4373           *    is equivalent to {0,}           *    is equivalent to {0,}
4374           +    is equivalent to {1,}           +    is equivalent to {1,}
4375           ?    is equivalent to {0,1}           ?    is equivalent to {0,1}
4376    
4377         It is possible to construct infinite loops by  following  a  subpattern         It  is  possible  to construct infinite loops by following a subpattern
4378         that can match no characters with a quantifier that has no upper limit,         that can match no characters with a quantifier that has no upper limit,
4379         for example:         for example:
4380    
4381           (a?)*           (a?)*
4382    
4383         Earlier versions of Perl and PCRE used to give an error at compile time         Earlier versions of Perl and PCRE used to give an error at compile time
4384         for  such  patterns. However, because there are cases where this can be         for such patterns. However, because there are cases where this  can  be
4385         useful, such patterns are now accepted, but if any  repetition  of  the         useful,  such  patterns  are now accepted, but if any repetition of the
4386         subpattern  does in fact match no characters, the loop is forcibly bro-         subpattern does in fact match no characters, the loop is forcibly  bro-

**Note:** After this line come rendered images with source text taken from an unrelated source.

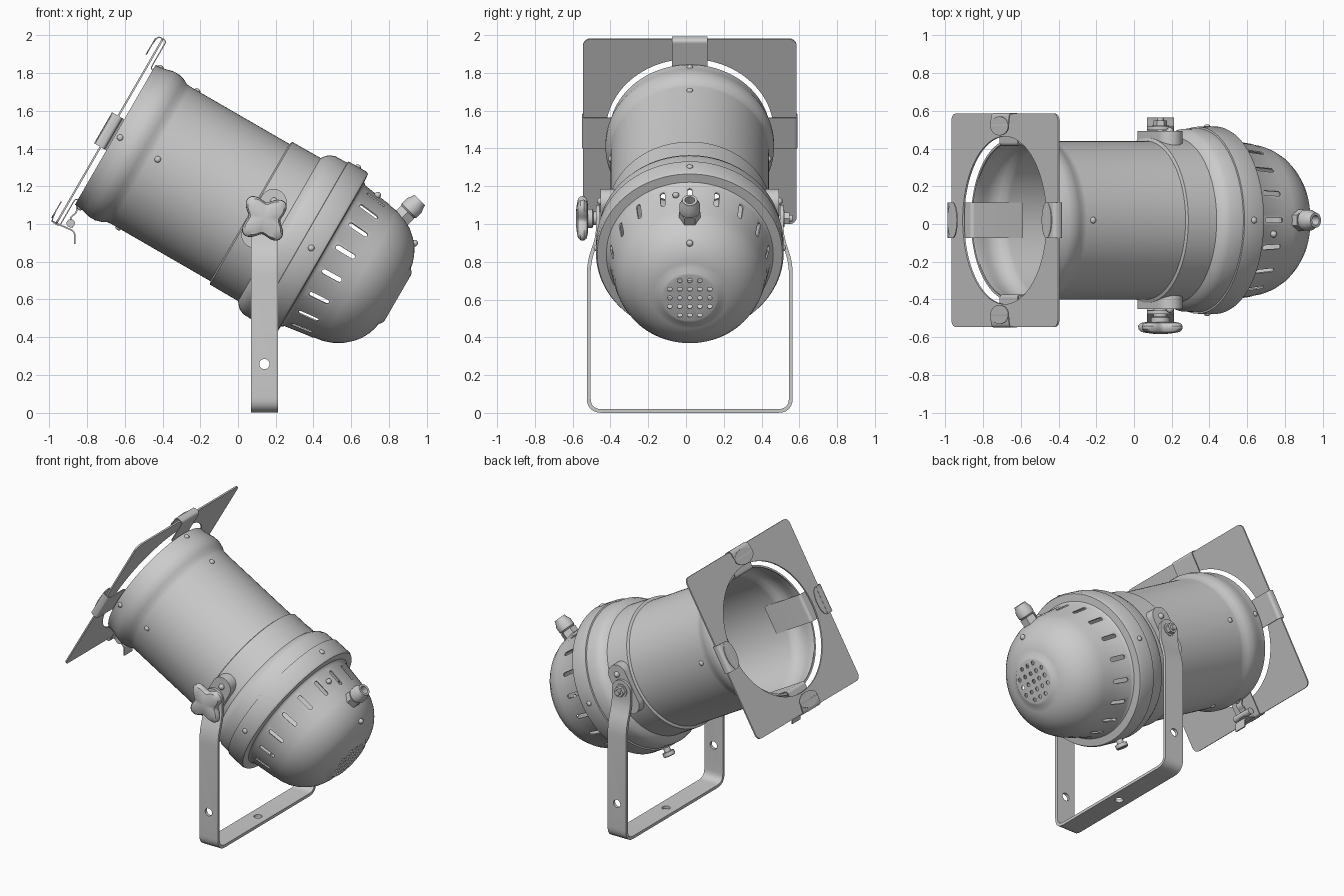
import bpy, bmesh
from math import sin, cos, pi, radians, atan2
from mathutils import Matrix, Vector

if "Cube" in bpy.data.objects:
    bpy.data.objects.remove(bpy.data.objects["Cube"])

YC = 0.02
# Lamp head frame: local x = optical axis (to the rear), local z = up across the barrel
HEAD = Matrix.Translation((0.475, YC, 0.823)) @ Matrix.Rotation(radians(30), 4, 'Y')
T, R = Matrix.Translation, Matrix.Rotation


def add(name, bm, mat=Matrix(), thick=0, offset=0):
    me = bpy.data.meshes.new(name)
    bm.to_mesh(me)
    bm.free()
    ob = bpy.data.objects.new(name, me)
    bpy.context.collection.objects.link(ob)
    ob.matrix_world = mat
    if thick:
        m = ob.modifiers.new("thickness", 'SOLIDIFY')
        m.thickness, m.offset, m.use_even_offset = thick, offset, True
        bake(ob)
    return ob


def bake(ob):
    bpy.context.view_layer.update()
    dg = bpy.context.evaluated_depsgraph_get()
    me = bpy.data.meshes.new_from_object(ob.evaluated_get(dg))
    ob.modifiers.clear()
    ob.data = me


def cut(ob, bm):
    c = add("cutter", bm, ob.matrix_world.copy())
    c.hide_render = True
    m = ob.modifiers.new("cut", 'BOOLEAN')
    m.operation, m.object, m.solver = 'DIFFERENCE', c, 'EXACT'
    bake(ob)
    bpy.data.objects.remove(c)


def lathe(prof, n=96, shape=lambda t: 1.0):
    """Revolve (x, radius) points about the x axis."""
    bm = bmesh.new()
    rings = [[bm.verts.new((s, r * shape(2 * pi * j / n) * cos(2 * pi * j / n),
                            r * shape(2 * pi * j / n) * sin(2 * pi * j / n)))
              for j in range(n)] for s, r in prof]
    for a, b in zip(rings, rings[1:]):
        for j in range(n):
            k = (j + 1) % n
            bm.faces.new((a[j], a[k], b[k], b[j]))
    bmesh.ops.remove_doubles(bm, verts=bm.verts, dist=1e-5)
    return bm


def rod(r, x0, x1, n=24):
    return lathe([(x0, 0), (x0, r), (x1, r), (x1, 0)], n)


def fillet(pts, r, n=6):
    pts = [Vector(p) for p in pts]
    out = [pts[0]]
    for a, b, c in zip(pts, pts[1:], pts[2:]):
        p = b + (a - b).normalized() * min(r, (a - b).length * .49)
        q = b + (c - b).normalized() * min(r, (c - b).length * .49)
        out += [p.lerp(b, i / n).lerp(b.lerp(q, i / n), i / n) for i in range(n + 1)]
    return out + [pts[-1]]


def strip(path, width):
    """Ribbon along an x-z path, its width along y."""
    bm = bmesh.new()
    rows = [[bm.verts.new((p[0], w, p[1])) for w in (-width / 2, width / 2)] for p in path]
    for a, b in zip(rows, rows[1:]):
        bm.faces.new((a[0], a[1], b[1], b[0]))
    return bm


def capsule(h, w, y0, y1, n=16):
    """Slotted-hole shape in x-z (long in z), extruded from y0 to y1."""
    bm = bmesh.new()
    vs = [bm.verts.new((w * cos(pi * i / n + k * pi), y0, w * sin(pi * i / n + k * pi) + (h, -h)[k]))
          for k in (0, 1) for i in range(n + 1)]
    f = bm.faces.new(vs)
    ext = bmesh.ops.extrude_face_region(bm, geom=[f])['geom']
    bmesh.ops.translate(bm, verts=[v for v in ext if isinstance(v, bmesh.types.BMVert)], vec=(0, y1 - y0, 0))
    bmesh.ops.recalc_face_normals(bm, faces=bm.faces)
    return bm


def join(parts):
    """Merge (bmesh, matrix) pairs into one bmesh."""
    out = bmesh.new()
    for bm, mat in parts:
        me = bpy.data.meshes.new("tmp")
        bm.transform(mat)
        bm.to_mesh(me)
        bm.free()
        out.from_mesh(me)
        bpy.data.meshes.remove(me)
    return out


# Barrel: open tube with front bead, middle step and rear flare
add("barrel", lathe([(-1.3, .415), (-1.3, .428), (-1.27, .43), (-1.235, .437), (-1.2, .446), (-1.165, .446),
                     (-1.13, .436), (-1.105, .422), (-1.08, .42), (-.475, .42), (-.468, .437), (-.295, .438),
                     (-.285, .452), (-.265, .472), (-.235, .485), (-.165, .487), (-.06, .487)]), HEAD, .008, -1)
# Clamp ring with rear lip
add("clamp_ring", lathe([(-.16, .486), (-.158, .496), (-.05, .497), (-.035, .49), (-.03, .43)]), HEAD, .008, -1)

# Rear cap: slotted cone, dome and vent plate
cap = add("rear_cap", lathe([(-.045, .47), (-.035, .445), (-.015, .43), (.14, .408), (.155, .403), (.2, .396),
                             (.25, .379), (.3, .351), (.34, .316), (.37, .281), (.393, .238), (.406, .2),
                             (.411, .172), (.427, .152), (.43, .14), (.43, 0)]), HEAD, .008, -1)
slots = [(capsule(.045, .013, .34, .5, 6), R(radians(20 * i), 4, 'X') @ T((.068, 0, 0)) @ R(pi / 2, 4, 'Y'))
         for i in range(18)]
slots = [(b, R(pi / 2, 4, 'X') @ m) for b, m in slots]
vents = [(rod(.013, .38, .47, 12), T((0, .053 * i, .053 * j)))
         for i in range(-2, 3) for j in range(-2, 3) if abs(i * j) < 4]
cut(cap, join(slots + vents))

# Colour filter frame: rounded square sheet with round hole
bm = bmesh.new()
bmesh.ops.create_cube(bm, size=1, matrix=T((-1.336, 0, 0)) @ Matrix.Diagonal((.01, 1.13, 1.13, 1)))
long_edges = [e for e in bm.edges if abs((e.verts[0].co - e.verts[1].co).x) > .005]
bmesh.ops.bevel(bm, geom=long_edges, offset=.04, segments=6, affect='EDGES', profile=.5)
frame = add("filter_frame", bm, HEAD)
cut(frame, rod(.445, -1.4, -1.27, 96))

# Four holding clips hooked round the frame, with legs along the barrel wall
clip_path = fillet([(-1.372, .5), (-1.364, .567), (-1.314, .567), (-1.314, .397), (-1.0, .397)], .018)
for i in range(4):
    turn = HEAD @ R(i * pi / 2, 4, 'X')
    add("frame_clip", strip(clip_path, .19), turn, .006)
    tip = capsule(.0, .05, -.003, .003)
    tip.transform(T((-1.371, 0, .5)) @ R(pi / 2, 4, 'Z') @ Matrix.Diagonal((1.9, 1, 1, 1)))
    add("clip_tongue", tip, turn)
    for s, r in ((-1.27, .43), (-1.04, .42), (-.1, .497)):
        b = bmesh.new()
        bmesh.ops.create_uvsphere(b, u_segments=16, v_segments=8, radius=.017)
        add("rivet", b, turn @ T((s, 0, r)) @ Matrix.Diagonal((1, 1, .7, 1)))

# Spring latch under the frame
add("latch_plate", strip(fillet([(-1.364, -.565), (-1.23, -.552), (-1.196, -.61)], .02), .09), HEAD, .008)
add("latch_hook", strip(fillet([(-1.25, -.54), (-1.29, -.5), (-1.27, -.46), (-1.29, -.425)], .02), .05), HEAD, .008)
add("latch_pin", rod(.022, -.075, .075), HEAD @ T((-1.27, 0, -.525)) @ R(pi / 2, 4, 'Z'))

# Thumb screw under the clamp ring
add("ring_screw", lathe([(.47, 0), (.47, .022), (.525, .022), (.525, .04), (.55, .04), (.555, .034), (.555, 0)], 24),
    HEAD @ T((-.1, 0, 0)) @ R(pi / 2, 4, 'Y'))

# Cable gland and small cap screws
G = HEAD @ T((.235, 0, .372)) @ R(radians(-75), 4, 'Y')
add("gland_base", rod(.056, -.02, .05, 6), G)
add("gland_nut", lathe([(.05, .045), (.06, .055), (.1, .055), (.125, .043), (.14, .04), (.14, .026), (.04, .026)], 24), G)
for s, r, a in ((.362, .296, 0), (.065, .425, 10)):
    b = bmesh.new()
    bmesh.ops.create_uvsphere(b, u_segments=16, v_segments=8, radius=.018)
    add("cap_screw", b, HEAD @ R(radians(a), 4, 'X') @ T((s, 0, r)))

# Yoke: bent strap with mounting holes
PX, PZ = .14, 1.03
half = [(.535, .01), (.535, .8), (.487, .93), (.487, PZ)]
path = fillet([(-y, z) for y, z in reversed(half)] + half, .07)
yoke = add("yoke", strip(path, .143), T((PX, YC, 0)) @ R(pi / 2, 4, 'Z'), .02)
cut(yoke, join([(rod(.027, -.7, .7), T((0, 0, .257))),
                (rod(.027, -.2, .2), R(pi / 2, 4, 'Y'))]))

# Pivot hardware on both sides
for side in (-1, 1):
    P = T((PX, YC, PZ)) @ R(side * pi / 2, 4, 'Z')      # local x points outward
    add("yoke_end", rod(.0715, .4775, .4965, 48), P)
    S = HEAD @ T((-.395, 0, .01))
    ear = capsule(.1, .07, side * .40, side * .472)
    add("pivot_plate", ear, S)
    b = bmesh.new()
    bmesh.ops.create_uvsphere(b, u_segments=16, v_segments=8, radius=.02)
    add("plate_rivet", b, S @ T((0, side * .472, .105)))
    if side > 0:
        add("pivot_washer", rod(.045, .49, .502), P)
        add("pivot_nut", rod(.036, .5, .528, 6), P)
        add("pivot_bolt", rod(.018, .4, .545), P)
    else:
        add("knob_stem", lathe([(.4, 0), (.4, .036), (.51, .036), (.515, .05), (.56, .05), (.56, 0)], 32), P)
        knob = lathe([(.548, 0), (.54, .075), (.545, .1), (.56, .112), (.578, .11), (.592, .098), (.598, .07),
                      (.603, .03), (.603, 0)], 96, lambda t: 1 + .24 * cos(4 * (t - radians(37))))
        add("clamp_knob", knob, P)

# Smooth shading with crisp edges
for ob in bpy.context.scene.objects:
    ob.select_set(True)
    bpy.context.view_layer.objects.active = ob
bpy.ops.object.shade_smooth_by_angle(angle=radians(35))
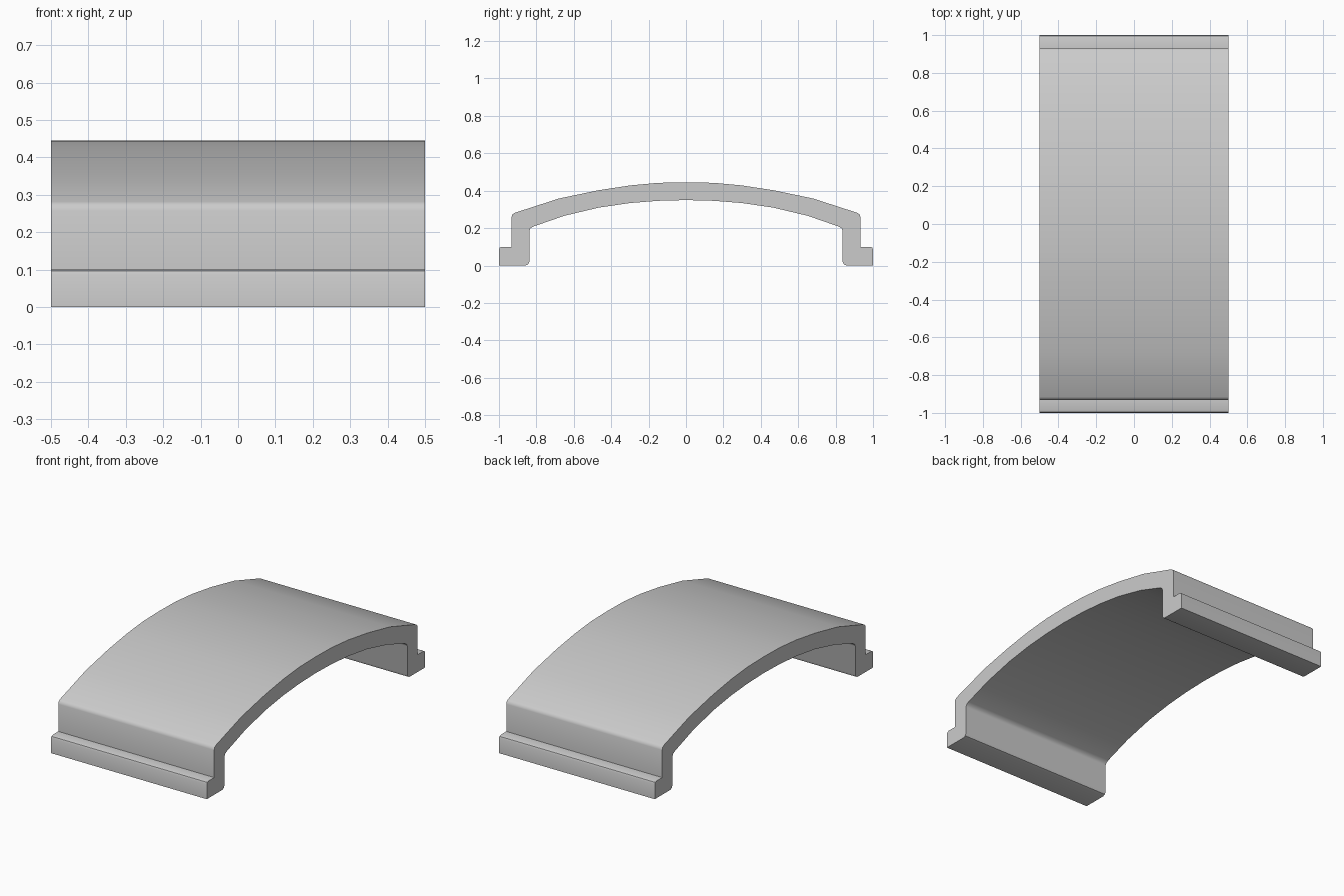
import bpy, bmesh, math

if "Cube" in bpy.data.objects:
    bpy.data.objects.remove(bpy.data.objects["Cube"])

# Half of the cross-section (y, z): outer arch, step, foot, inner arch
outer = [(0.15, 0.442), (0.30, 0.428), (0.47, 0.402), (0.68, 0.358),
         (0.915, 0.282), (0.928, 0.273), (0.933, 0.258), (0.933, 0.10),
         (0.985, 0.10), (0.996, 0.096), (1.0, 0.085), (1.0, 0.0)]
inner = [(0.858, 0.0), (0.844, 0.006), (0.838, 0.02), (0.838, 0.185),
         (0.832, 0.199), (0.815, 0.209), (0.65, 0.266), (0.465, 0.310),
         (0.30, 0.334), (0.15, 0.346)]
half = outer + inner


def mirrored(points):
    return [(-y, z) for y, z in reversed(points)]


profile = [(0, 0.445)] + half + [(0, 0.35)] + mirrored(half)

# Extrude the full profile along x
bm = bmesh.new()
face = bm.faces.new([bm.verts.new((-0.5, y, z)) for y, z in profile])
result = bmesh.ops.extrude_face_region(bm, geom=[face])
moved = [v for v in result["geom"] if isinstance(v, bmesh.types.BMVert)]
bmesh.ops.translate(bm, verts=moved, vec=(1, 0, 0))
bmesh.ops.recalc_face_normals(bm, faces=bm.faces)

mesh = bpy.data.meshes.new("arched_cover")
bm.to_mesh(mesh)
bm.free()
cover = bpy.data.objects.new("arched_cover", mesh)
bpy.context.collection.objects.link(cover)

# Smooth arch and rounded corners, crisp steps and ends
bpy.context.view_layer.objects.active = cover
cover.select_set(True)
bpy.ops.object.shade_smooth_by_angle(angle=math.radians(40))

4387         ken.         ken.
4388    
4389         By default, the quantifiers are "greedy", that is, they match  as  much         By  default,  the quantifiers are "greedy", that is, they match as much
4390         as  possible  (up  to  the  maximum number of permitted times), without         as possible (up to the maximum  number  of  permitted  times),  without
4391         causing the rest of the pattern to fail. The classic example  of  where         causing  the  rest of the pattern to fail. The classic example of where
4392         this gives problems is in trying to match comments in C programs. These         this gives problems is in trying to match comments in C programs. These
4393         appear between /* and */ and within the comment,  individual  *  and  /         appear  between  /*  and  */ and within the comment, individual * and /
4394         characters  may  appear. An attempt to match C comments by applying the         characters may appear. An attempt to match C comments by  applying  the
4395         pattern         pattern
4396    
4397           /\*.*\*/           /\*.*\*/
# Line 3940  REPETITION Line 4400  REPETITION
4400    
4401           /* first comment */  not comment  /* second comment */           /* first comment */  not comment  /* second comment */
4402    
4403         fails, because it matches the entire string owing to the greediness  of         fails,  because it matches the entire string owing to the greediness of
4404         the .*  item.         the .*  item.
4405    
4406         However,  if  a quantifier is followed by a question mark, it ceases to         However, if a quantifier is followed by a question mark, it  ceases  to
4407         be greedy, and instead matches the minimum number of times possible, so         be greedy, and instead matches the minimum number of times possible, so
4408         the pattern         the pattern
4409    
4410           /\*.*?\*/           /\*.*?\*/
4411    
4412         does  the  right  thing with the C comments. The meaning of the various         does the right thing with the C comments. The meaning  of  the  various
4413         quantifiers is not otherwise changed,  just  the  preferred  number  of         quantifiers  is  not  otherwise  changed,  just the preferred number of
4414         matches.   Do  not  confuse this use of question mark with its use as a         matches.  Do not confuse this use of question mark with its  use  as  a
4415         quantifier in its own right. Because it has two uses, it can  sometimes         quantifier  in its own right. Because it has two uses, it can sometimes
4416         appear doubled, as in         appear doubled, as in
4417    
4418           \d??